In contrast, current vice-president finance Rizki Rachiq, who is running on the United slate, said that “(his) platform is not just focused on solutions, it’s actions,” in reference to the name of his opposing slate.

VP external, VP operations, VP social

Thursday saw candidates for the positions of vice-president external (formerly vice-president university affairs), vice-president operations (formerly vice-president finance), and vice-president social.

“There are too many tragedies on this campus,” said Paige Booth, a candidate for vice-president external on the United slate, regarding a new mental health campaign, who also discussed tuition hikes, increasing study spaces on campus, and an alumni mentoring program that matches current students with U of O alumni to help them build better work connections.

Booth’s Solutions opponent Matthew Boulden, who sits on the BOA as a representative for the Faculty of Social Sciences, shared plans for increased funding for the university by rewriting the budget, educating students about their academic rights, and shorter wait times to see academic advisors.

“At the end of the day, students are the ones who fund and operate the SFUO,” said Boulden.

Adam Ha, vice-president social candidate for Solutions, hopes to push for increased transparency of the executives, and increased engagement with federated bodies and students across campus to better meet their needs and plan social and philanthropic events.

His opponent from United, Faduma Wais, said that the U of O lacks school spirit and therefore hopes to bolster it through initiatives such as a winter week and more sporting events, such as a soccer tournament.

For current vice-president university affairs Axel Gaga, now running for vice-president operations with United, his priorities include an e-commerce platform where students can purchase products and merchandise from the SFUO businesses online and an SFUO expenses tracker, so that students are aware of where money is being allocated.
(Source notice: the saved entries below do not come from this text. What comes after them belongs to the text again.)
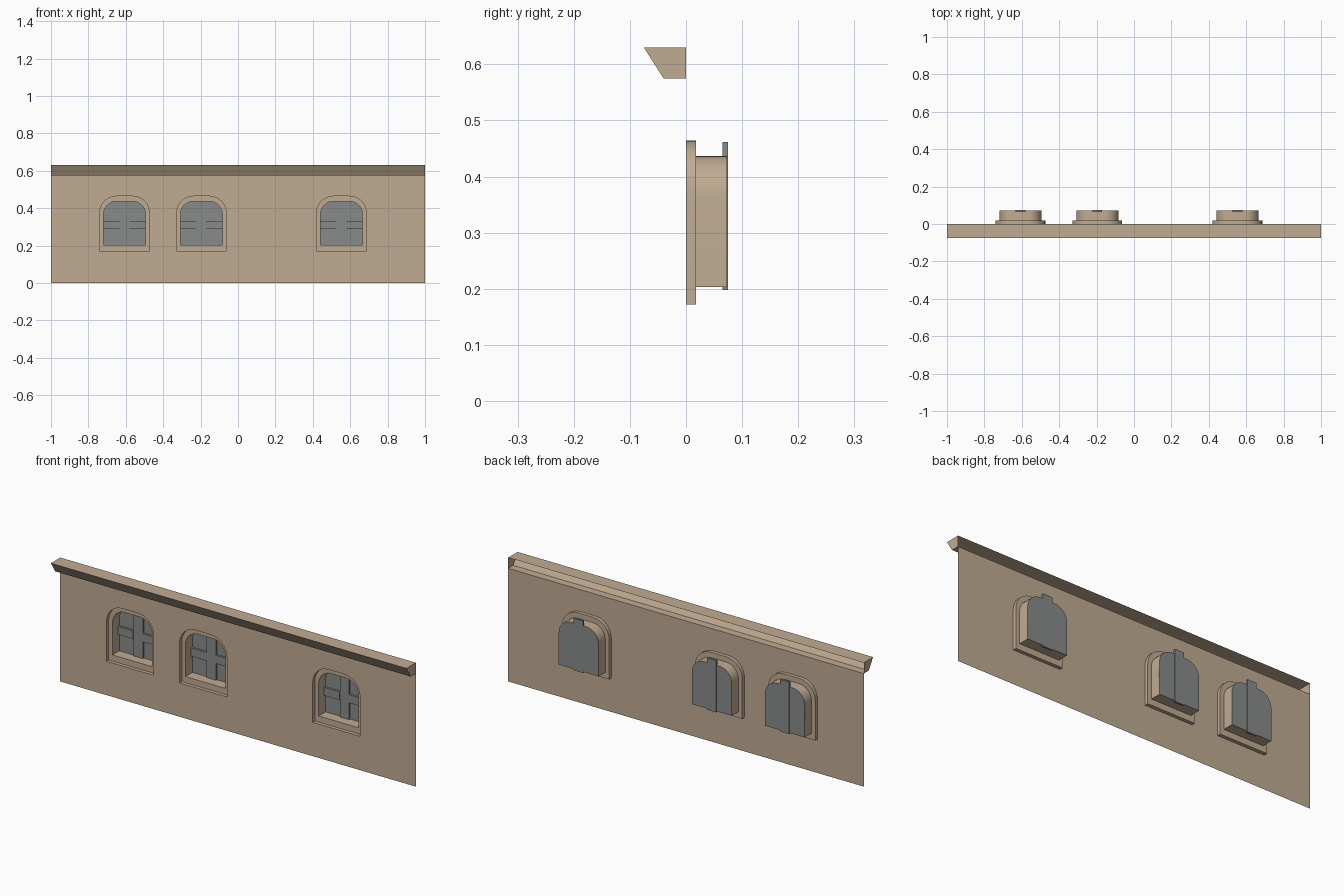
import bpy, bmesh, math
from mathutils import Vector

if "Cube" in bpy.data.objects:
    bpy.data.objects.remove(bpy.data.objects["Cube"])


def material(name, rgb):
    m = bpy.data.materials.new(name)
    m.diffuse_color = (*rgb, 1)
    m.use_nodes = True
    m.node_tree.nodes["Principled BSDF"].inputs["Base Color"].default_value = m.diffuse_color
    return m


STONE = material("tan_stone", (0.53, 0.41, 0.29))
GRAY = material("window_gray", (0.25, 0.255, 0.255))

WINDOWS = (-0.607, -0.196, 0.553)
WALL_TOP, TOP = 0.575, 0.63


def finish(name, bm, mat, smooth=False):
    me = bpy.data.meshes.new(name)
    bm.to_mesh(me)
    bm.free()
    me.materials.append(mat)
    ob = bpy.data.objects.new(name, me)
    bpy.context.collection.objects.link(ob)
    if smooth:
        bpy.ops.object.select_all(action='DESELECT')
        ob.select_set(True)
        bpy.context.view_layer.objects.active = ob
        bpy.ops.object.shade_smooth_by_angle(angle=math.radians(35))
    return ob


def arch(cx, y, half, z0, z1, r, seg=8):
    """Opening outline with rounded top corners, counter-clockwise from the front."""
    pts = [Vector((cx - half, y, z0)), Vector((cx + half, y, z0))]
    for side, start in ((1, 0), (-1, 90)):
        for i in range(seg + 1):
            a = math.radians(start + 90 * i / seg)
            pts.append(Vector((cx + side * (half - r) + r * math.cos(a), y,
                               z1 - r + r * math.sin(a))))
    return pts


def outer(cx, y):
    return arch(cx, y, 0.133, 0.172, 0.464, 0.09)


def inner(cx, y):
    return arch(cx, y, 0.112, 0.203, 0.437, 0.07)


def box(name, x, y, z, mat):
    bm = bmesh.new()
    bmesh.ops.create_cube(bm, size=1)
    for v in bm.verts:
        v.co = Vector([lo + (c + 0.5) * (hi - lo) for c, (lo, hi) in zip(v.co, (x, y, z))])
    return finish(name, bm, mat)


# Wall sheet with the three arched openings
bm = bmesh.new()
edges = []
rect = [Vector(p) for p in ((-1, 0, 0), (1, 0, 0), (1, 0, WALL_TOP), (-1, 0, WALL_TOP))]
for loop in [rect] + [outer(cx, 0) for cx in WINDOWS]:
    vs = [bm.verts.new(p) for p in loop]
    edges += [bm.edges.new((vs[i - 1], vs[i])) for i in range(len(vs))]
bmesh.ops.triangle_fill(bm, use_beauty=True, edges=edges, normal=(0, -1, 0))
bm.normal_update()
for f in bm.faces:
    if f.normal.y > 0:
        f.normal_flip()
finish("wall", bm, STONE)

# Cornice: sloped moulding, open at the back
bm = bmesh.new()
profile = ((0, WALL_TOP), (-0.04, WALL_TOP), (-0.075, TOP), (0, TOP))
left = [bm.verts.new((-1, y, z)) for y, z in profile]
right = [bm.verts.new((1, y, z)) for y, z in profile]
for i in range(3):
    bm.faces.new((left[i], left[i + 1], right[i + 1], right[i]))
bm.faces.new(left[::-1])
bm.faces.new(right)
bm.normal_update()
for f in bm.faces:
    if f.normal.dot(f.calc_center_median() - Vector((0, -0.03, 0.603))) < 0:
        f.normal_flip()
finish("cornice", bm, STONE)

# Windows: stepped reveal, pane and glazing bars
for n, cx in enumerate(WINDOWS, 1):
    bm = bmesh.new()
    rings = [[bm.verts.new(p) for p in loop] for loop in
             (outer(cx, 0), outer(cx, 0.018), inner(cx, 0.018), inner(cx, 0.073))]
    for a, b in zip(rings, rings[1:]):
        for i in range(len(a)):
            j = (i + 1) % len(a)
            bm.faces.new((a[i], a[j], b[j], b[i]))
    finish(f"window_reveal_{n}", bm, STONE, smooth=True)

    bm = bmesh.new()
    bm.faces.new([bm.verts.new(p) for p in inner(cx, 0.073)])
    finish(f"window_pane_{n}", bm, GRAY)

    box(f"upright_bar_{n}", (cx - 0.026, cx + 0.026), (0.065, 0.075), (0.198, 0.462), GRAY)
    for side, name in ((-1, "left"), (1, "right")):
        xs = sorted((cx + side * 0.026, cx + side * 0.112))
        box(f"cross_bar_{name}_{n}", xs, (0.062, 0.0725), (0.29, 0.332), GRAY)
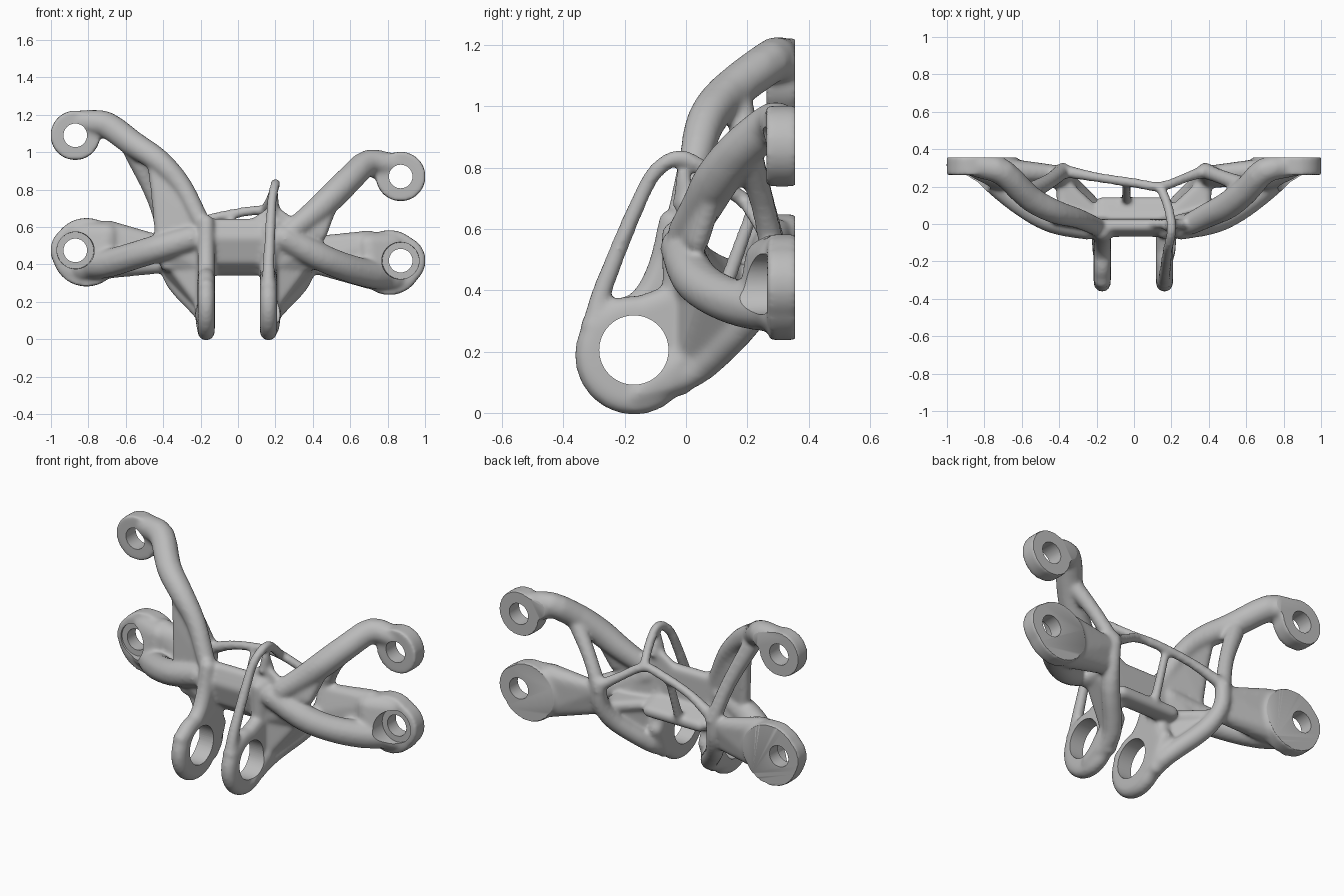
import bpy, bmesh, math
from mathutils import Vector, Matrix

if "Cube" in bpy.data.objects:
    bpy.data.objects.remove(bpy.data.objects["Cube"], do_unlink=True)

metal = bpy.data.materials.new("grey_metal")
metal.use_nodes = True
GREY = (0.5, 0.5, 0.5, 1)
metal.diffuse_color = GREY
metal.node_tree.nodes["Principled BSDF"].inputs["Base Color"].default_value = GREY

BACK = 0.355
LUG_Y, LUG_Z = -0.17, 0.205
body = bmesh.new()


def sphere_points(n=70):
    golden = math.pi * (3 - math.sqrt(5))
    pts = []
    for i in range(n):
        h = 1 - 2 * (i + 0.5) / n
        w = math.sqrt(1 - h * h)
        pts.append(Vector((w * math.cos(i * golden), w * math.sin(i * golden), h)))
    return pts


BALL = sphere_points()


def hull(*balls):
    """Convex skin around balls (x, y, z, radius)."""
    verts = [body.verts.new(Vector(b[:3]) + p * b[3]) for b in balls for p in BALL]
    bmesh.ops.convex_hull(body, input=verts)
    inner = [v for v in verts if not v.link_faces]
    bmesh.ops.delete(body, geom=inner, context="VERTS")


def path(*balls, steps=3):
    """Tube through balls along a smooth curve."""
    p = [Vector(b) for b in balls]
    p = [2 * p[0] - p[1]] + p + [2 * p[-1] - p[-2]]
    pts = [p[1]]
    for a, b, c, d in zip(p, p[1:], p[2:], p[3:]):
        for k in range(1, steps + 1):
            t = k / steps
            pts.append(b + (c - a) * (t / 2) + (2 * a - 5 * b + 4 * c - d) * (t * t / 2)
                       + (3 * b - a - 3 * c + d) * (t ** 3 / 2))
    for a, b in zip(pts, pts[1:]):
        hull(a, b)


def cylinder(bm, x, z, r, y0, y1, r2=None):
    m = Matrix.Translation((x, (y0 + y1) / 2, z)) @ Matrix.Rotation(-math.pi / 2, 4, "X")
    bmesh.ops.create_cone(bm, cap_ends=True, segments=64, radius1=r,
                          radius2=r2 or r, depth=y1 - y0, matrix=m)


# Clevis lugs with webs into the body
def lug(x, neck):
    t = 0.046
    hull(*[(x, LUG_Y + 0.148 * math.cos(a), 0.188 + 0.15 * math.sin(a), t)
           for a in [i * math.pi / 12 for i in range(24)]])
    hull((x, -0.3, 0.28, t), (x, -0.1, 0.325, t), (x, -0.02, 0.1, t),
         (x, 0.05, 0.25, t), (x, -0.03, 0.38, t))
    hull((x, -0.03, 0.35, t), (x, 0.04, 0.25, t), (x, -0.035, 0.58, t))
    if neck:
        path((x, -0.18, 0.33, t), (x, -0.12, 0.39, t), (x, -0.075, 0.49, t), (x, -0.045, 0.62, t))
        hull((x, -0.07, 0.49, t), (x, -0.12, 0.38, t), (x, -0.03, 0.42, t))


lug(-0.17, True)
lug(0.163, False)

# Central shell: front wall and sloping floor
T = 0.036
hull(*[(s * 0.2, y, z, T) for s in (-1, 1) for y, z in ((-0.01, 0.61), (-0.035, 0.54), (-0.005, 0.43))])
hull(*[(s * 0.17, y, z, T) for s in (-1, 1) for y, z in ((-0.005, 0.43), (0.06, 0.375), (0.11, 0.38))])

# Flanks, back node and rib with its web from each lug, mirrored
for s in (-1, 1):
    hull((s * 0.2, -0.01, 0.6, T), (s * 0.2, 0, 0.4, T), (s * 0.42, 0.03, 0.5, T), (s * 0.38, 0.06, 0.4, T))
    hull((s * 0.18, 0.03, 0.39, T), (s * 0.38, 0.05, 0.4, T), (s * 0.38, 0.22, 0.39, T))
    hull((s * 0.18, 0.0, 0.17, T), (s * 0.18, 0.0, 0.4, T), (s * 0.36, 0.18, 0.36, T), (s * 0.33, 0.06, 0.37, T))
    path((s * 0.17, -0.05, 0.1, 0.05), (s * 0.2, 0.06, 0.16, 0.052),
         (s * 0.33, 0.2, 0.3, 0.052), (s * 0.38, 0.27, 0.42, 0.046), (s * 0.38, 0.285, 0.55, 0.042))
    hull((s * 0.185, -0.16, 0.06, T), (s * 0.185, -0.05, 0.1, 0.042), (s * 0.19, 0.02, 0.2, 0.045))


# Lower arm: front bar, back sheet and broad foot pad
def lower_arm(s, dz, pad_r):
    hole_z = 0.42 + dz
    path((s * 0.25, -0.015, 0.54, 0.07), (s * 0.42, 0.02, 0.45 + dz * 0.7, 0.075),
         (s * 0.56, 0.09, 0.39 + dz, 0.075), (s * 0.7, 0.2, 0.35 + dz, 0.078),
         (s * 0.8, 0.3, 0.345 + dz, 0.082))
    hull((s * 0.4, 0.27, 0.51, 0.042), (s * 0.4, 0.24, 0.4, 0.048),
         (s * 0.7, 0.285, 0.515 + dz, 0.068), (s * 0.71, 0.28, 0.34 + dz, 0.074))
    hull((s * 0.7, 0.26, 0.5 + dz, 0.07), (s * 0.72, 0.25, 0.36 + dz, 0.08),
         (s * 0.82, 0.31, 0.5 + dz, 0.08), (s * 0.83, 0.31, 0.33 + dz, 0.08))
    cylinder(body, s * 0.81, hole_z - 0.01, pad_r, 0.272, 0.36)
    cylinder(body, s * 0.87, hole_z, 0.132, 0.264, 0.365)


lower_arm(1, 0.0, 0.173)
lower_arm(-1, 0.055, 0.183)

# Upper left arm
path((0.3, 0.0, 0.59, 0.06), (0.4, 0.05, 0.67, 0.068), (0.5, 0.1, 0.76, 0.075),
     (0.6, 0.18, 0.86, 0.073), (0.7, 0.285, 0.945, 0.07), (0.84, 0.31, 0.93, 0.06))
hull((0.28, -0.005, 0.57, T), (0.44, 0.04, 0.56, T), (0.5, 0.09, 0.72, T), (0.4, 0.05, 0.7, T))
path((0.6, 0.2, 0.85, 0.05), (0.47, 0.25, 0.68, 0.04), (0.38, 0.285, 0.52, 0.044))

# Upper right arm with its broad sheet
path((-0.2, -0.015, 0.63, 0.05), (-0.3, 0.03, 0.82, 0.055), (-0.42, 0.065, 0.95, 0.065),
     (-0.56, 0.14, 1.045, 0.07), (-0.7, 0.275, 1.145, 0.072), (-0.82, 0.31, 1.16, 0.068))
hull((-0.18, -0.01, 0.6, T), (-0.41, 0.03, 0.56, T), (-0.43, 0.05, 0.78, T), (-0.28, 0.03, 0.8, T))
hull((-0.43, 0.05, 0.78, T), (-0.28, 0.03, 0.8, T), (-0.45, 0.07, 0.93, T))
path((-0.56, 0.17, 1.0, 0.052), (-0.45, 0.23, 0.76, 0.042), (-0.38, 0.285, 0.54, 0.044))

# Upper foot pads
for x, z in ((0.87, 0.87), (-0.87, 1.09)):
    cylinder(body, x, z, 0.132, 0.262, 0.365)
    hull((x * 0.9, 0.315, z + 0.04, 0.06), (x * 0.84, 0.31, z + 0.05, 0.06), (x, 0.32, z + 0.03, 0.05))

# Thin strut from the left lug over a peak to the back bar
R = 0.027
path((0.163, -0.295, 0.31, 0.038), (0.165, -0.265, 0.42, 0.032), (0.18, -0.14, 0.72, R),
     (0.195, -0.075, 0.81, R), (0.2, 0.0, 0.83, R), (0.18, 0.1, 0.76, R), (0.14, 0.2, 0.685, R))
hull((0.195, -0.01, 0.78, 0.022), (0.18, -0.02, 0.68, 0.025), (0.2, 0.02, 0.68, 0.025))
hull((0.19, 0.0, 0.7, 0.022), (0.08, 0.0, 0.62, 0.025), (0.32, 0.0, 0.6, 0.025))
path((-0.38, 0.285, 0.55, 0.036), (-0.2, 0.25, 0.63, R), (0.0, 0.22, 0.675, R),
     (0.14, 0.2, 0.685, R), (0.27, 0.245, 0.61, R), (0.38, 0.285, 0.54, 0.036))
path((-0.04, 0.22, 0.665, 0.023), (-0.04, 0.12, 0.39, 0.027))


def make_object(name, bm):
    bmesh.ops.recalc_face_normals(bm, faces=bm.faces)
    me = bpy.data.meshes.new(name)
    bm.to_mesh(me)
    bm.free()
    me.materials.append(metal)
    ob = bpy.data.objects.new(name, me)
    bpy.context.collection.objects.link(ob)
    return ob


bracket = make_object("bracket_body", body)

# Cutters: pin bore, bolt holes, recesses and the flat mounting plane
cutters = []
bore = bmesh.new()
bmesh.ops.create_cone(bore, cap_ends=True, segments=64, radius1=0.113, radius2=0.113, depth=1,
                      matrix=Matrix.Translation((0, LUG_Y, LUG_Z)) @ Matrix.Rotation(math.pi / 2, 4, "Y"))
cutters.append(make_object("pin_bore_cutter", bore))
recesses = bmesh.new()
holes = bmesh.new()
for x, z in ((0.87, 0.42), (-0.87, 0.475)):
    cylinder(recesses, x, z, 0.105, 0.1, 0.275, 0.098)
for x, z in ((0.87, 0.42), (-0.87, 0.475), (0.87, 0.87), (-0.87, 1.09)):
    cylinder(holes, x, z, 0.063, 0, 0.6)
cutters.append(make_object("recess_cutter", recesses))
cutters.append(make_object("bolt_hole_cutter", holes))
plane = bmesh.new()
bmesh.ops.create_cube(plane, size=1, matrix=Matrix.Translation((0, BACK + 0.5, 0.6))
                      @ Matrix.Diagonal((3, 1, 3, 1)))
cutters.append(make_object("mounting_plane_cutter", plane))

# Fuse and soften the skin, then cut the machined faces
fuse = bracket.modifiers.new("fuse", "REMESH")
fuse.mode = "VOXEL"
fuse.voxel_size = 0.0105
fuse.use_smooth_shade = True
soften = bracket.modifiers.new("soften", "SMOOTH")
soften.factor = 0.5
soften.iterations = 12
for c in cutters:
    cut = bracket.modifiers.new(c.name, "BOOLEAN")
    cut.operation = "DIFFERENCE"
    cut.solver = "EXACT"
    cut.object = c
    c.hide_render = True

bpy.ops.object.select_all(action="DESELECT")
bracket.select_set(True)
bpy.context.view_layer.objects.active = bracket
bpy.ops.object.convert(target="MESH")
bpy.ops.object.shade_smooth_by_angle(angle=math.radians(40))
for c in cutters:
    bpy.data.objects.remove(c, do_unlink=True)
“I’ve accomplished all I wanted to as vice-president university affairs, now I want to bring this to vice-president operations. I want your opinion…united, we can accomplish more,” he said.

Shannon Berry of Solutions, running against Gaga, shared plans for year-long profitability of the federation’s businesses to increase club funding, student merchandise, and more accountability and transparency.

On the topic of general assemblies (GAs), which have only met quorum once since their inception in 2014, Booth discussed increasing online outreach and using monthly town halls as a means to promote the assemblies. Wais shared incentives for attending, such as scholarships or free coffee, while Boulden said that students need a reason to come, and thereby educating them on what happens when a motion passes at the GA is critical to increasing student participation.


As for making the U-Pass affordable for students, Gaga said he has received the budget and has told the City of Ottawa that students are unhappy with the costs. When asked by Boulden about merging the U-Pass with student cards, Gaga continued that he has been working on this, and aims for it to be in effect next year. Berry agreed with merging the two cards, and wants to maintain negotiations with OC Transpo to give students the option to opt-out of the bus pass, or make them available for part-time students.

One issue that was raised was roundtables for federated body executives; Booth shared making the agenda available in advance and increasing online presence through the use of livestreams and social groups. Boulden said he would attend federated bodies’ GAs to get their input on the functioning of the SFUO, as well as include federated body vice-presidents academic in workshops and matters related to students’ academic rights.

Gaga asked Boulden, who sits on the BOA as a Faculty of Social Sciences representative, why he did not attend campaign meetings, nor invite students. Boulden responded saying that he had been excited to work on the Fight the Fees campaign and hoped to continue working on it, but was not made aware of follow-up information, and thus hopes to change that if elected.